I've long had a fascination with gothic horror, Poe being the main target (the only author of such works I've read, till now!)
Anyway I found a lot of classics from Project Gutenberg and Manybooks.net and so downloaded a few to my reader.
First off I read Carmilla by Irish author J. Sheridan Le Fanu, which is a vampire story written before Bram Stoker's Dracula, and which probably influenced that author, and others!
It is the tale of a young girl living in a town in which a number of people have fallen foul of some strange illness. Later a young lady comes into the care of her family home, her name is Camilla and she has a strange secret....
I then read a couple of his other stories, Green Tea about a strange psychological transformation bought on by the imbibement of said liquid-though not nearly as exciting as it sounds! I followed this with Mr Justice Harbottle, a rather dull story from this author about a judge who seems to go inexplicably insane! The language and grammar in these early works takes some getting used to, and the stories tend to begin with a long prologue in which the narrator explains his becoming aware of the events depicted within after receiving some manuscript or other communicationg-a common device in early fiction.
I then read my first Clark Ashton Smith story, The City of the Singing Flame, an odd story of travel through time and space to another dimension. Its kind of a dark fantasy although reading it I got the impression the author was interested in science fiction as well as horror (he was known as a follower of H.P. Lovecraft). I found that story on a site devoted to the man: Eldritch Dark,The Sanctum of Clark Ashton Smith
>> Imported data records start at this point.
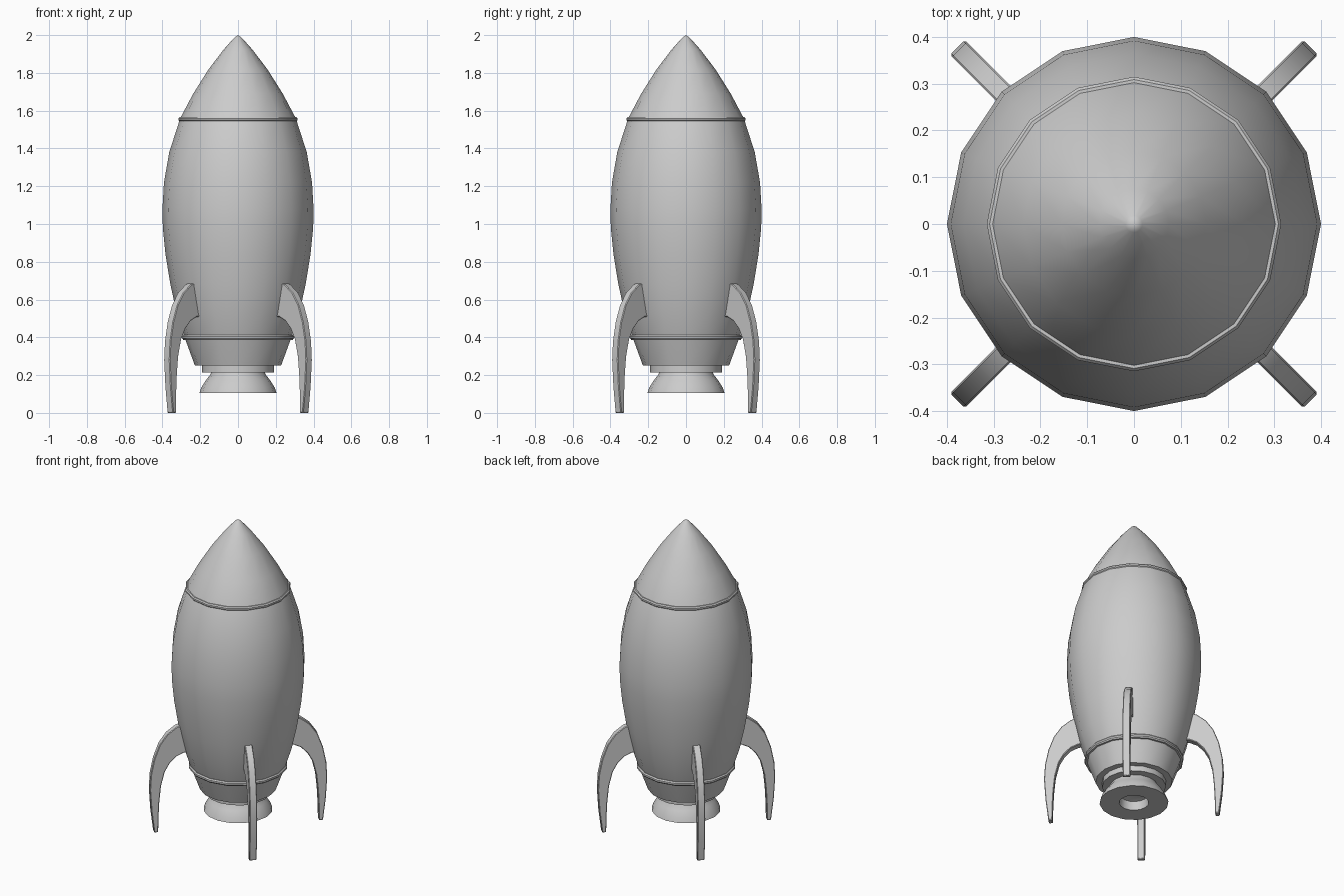
import bpy, bmesh
from math import cos, sin, pi, radians

if "Cube" in bpy.data.objects:
    bpy.data.objects.remove(bpy.data.objects["Cube"])

SIDES = 16


def finish(name, bm, angle=35):
    bmesh.ops.remove_doubles(bm, verts=bm.verts, dist=1e-5)
    bmesh.ops.recalc_face_normals(bm, faces=bm.faces)
    me = bpy.data.meshes.new(name)
    bm.to_mesh(me)
    bm.free()
    ob = bpy.data.objects.new(name, me)
    bpy.context.collection.objects.link(ob)
    bpy.ops.object.select_all(action='DESELECT')
    ob.select_set(True)
    bpy.context.view_layer.objects.active = ob
    bpy.ops.object.shade_smooth_by_angle(angle=radians(angle))
    return ob


def lathe(name, profile, closed=False, sides=SIDES):
    """Spin (radius, z) points around the z axis."""
    bm = bmesh.new()
    rings = []
    for r, z in profile:
        if r == 0:
            rings.append([bm.verts.new((0, 0, z))] * sides)
        else:
            rings.append([bm.verts.new((r * cos(2 * pi * i / sides), r * sin(2 * pi * i / sides), z))
                          for i in range(sides)])
    pairs = list(zip(rings, rings[1:]))
    if closed:
        pairs.append((rings[-1], rings[0]))
    for a, b in pairs:
        for i in range(sides):
            j = (i + 1) % sides
            bm.faces.new(list(dict.fromkeys((a[i], a[j], b[j], b[i]))))
    return finish(name, bm)


def band(name, r, z, half_height, depth):
    """Thin rounded trim ring."""
    h = half_height
    return lathe(name, [(r - depth, z - h), (r - 0.006, z - h), (r, z - h * 0.4),
                        (r, z + h * 0.4), (r - 0.006, z + h), (r - depth, z + h)], closed=True)


# hull with pointed nose
lathe("hull", [(0, 0.25), (0.228, 0.25), (0.283, 0.40), (0.325, 0.53), (0.358, 0.68),
               (0.384, 0.84), (0.398, 0.98), (0.40, 1.08), (0.392, 1.22), (0.364, 1.38),
               (0.306, 1.56), (0.237, 1.69), (0.155, 1.82), (0.075, 1.925), (0.018, 1.988), (0, 2.0)])

# trim bands
band("nose_band", 0.315, 1.555, 0.012, 0.03)
band("tail_band", 0.296, 0.40, 0.013, 0.035)

# engine collar and bell with hollow exhaust
lathe("engine_collar", [(0, 0.26), (0.19, 0.26), (0.19, 0.215), (0, 0.215)])
lathe("engine_bell", [(0, 0.23), (0.138, 0.23), (0.145, 0.205), (0.172, 0.17), (0.194, 0.135),
                      (0.205, 0.105), (0.088, 0.105), (0.082, 0.16), (0, 0.18)])

# four curved landing fins on the diagonals
FIN = [(0.508, 0), (0.525, 0.14), (0.534, 0.28), (0.528, 0.38), (0.508, 0.48), (0.475, 0.57),
       (0.43, 0.635), (0.375, 0.678), (0.31, 0.70), (0.28, 0.51), (0.33, 0.508), (0.375, 0.487),
       (0.415, 0.445), (0.445, 0.39), (0.467, 0.30), (0.477, 0.20), (0.482, 0.10), (0.484, 0)]
HALF = 0.0225


def fin(name, angle):
    c, s = cos(angle), sin(angle)
    bm = bmesh.new()
    left, right = ([bm.verts.new((r * c - t * s, r * s + t * c, z)) for r, z in FIN]
                   for t in (-HALF, HALF))
    bm.faces.new(left)
    bm.faces.new(right[::-1])
    for i in range(len(FIN)):
        j = (i + 1) % len(FIN)
        bm.faces.new((left[i], right[i], right[j], left[j]))
    ob = finish(name, bm)
    bevel = ob.modifiers.new("soft_edges", 'BEVEL')
    bevel.width = 0.004
    bevel.segments = 1
    bevel.limit_method = 'ANGLE'
    bevel.angle_limit = radians(50)
    return ob


for k, label in enumerate(("back_right", "back_left", "front_left", "front_right")):
    fin("fin_" + label, pi / 4 + k * pi / 2)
I'm now about to read a short story by Ambrose Bierce called An Occurance at Owl Creek. Set during the American Civil War it concerns itself with Peyton Farquhar, a Confederate sympathizer condemned to death by hanging upon the Owl Creek Bridge of the title. However all is not as it seems.....
Blue. Sky. Thinking.
2 days ago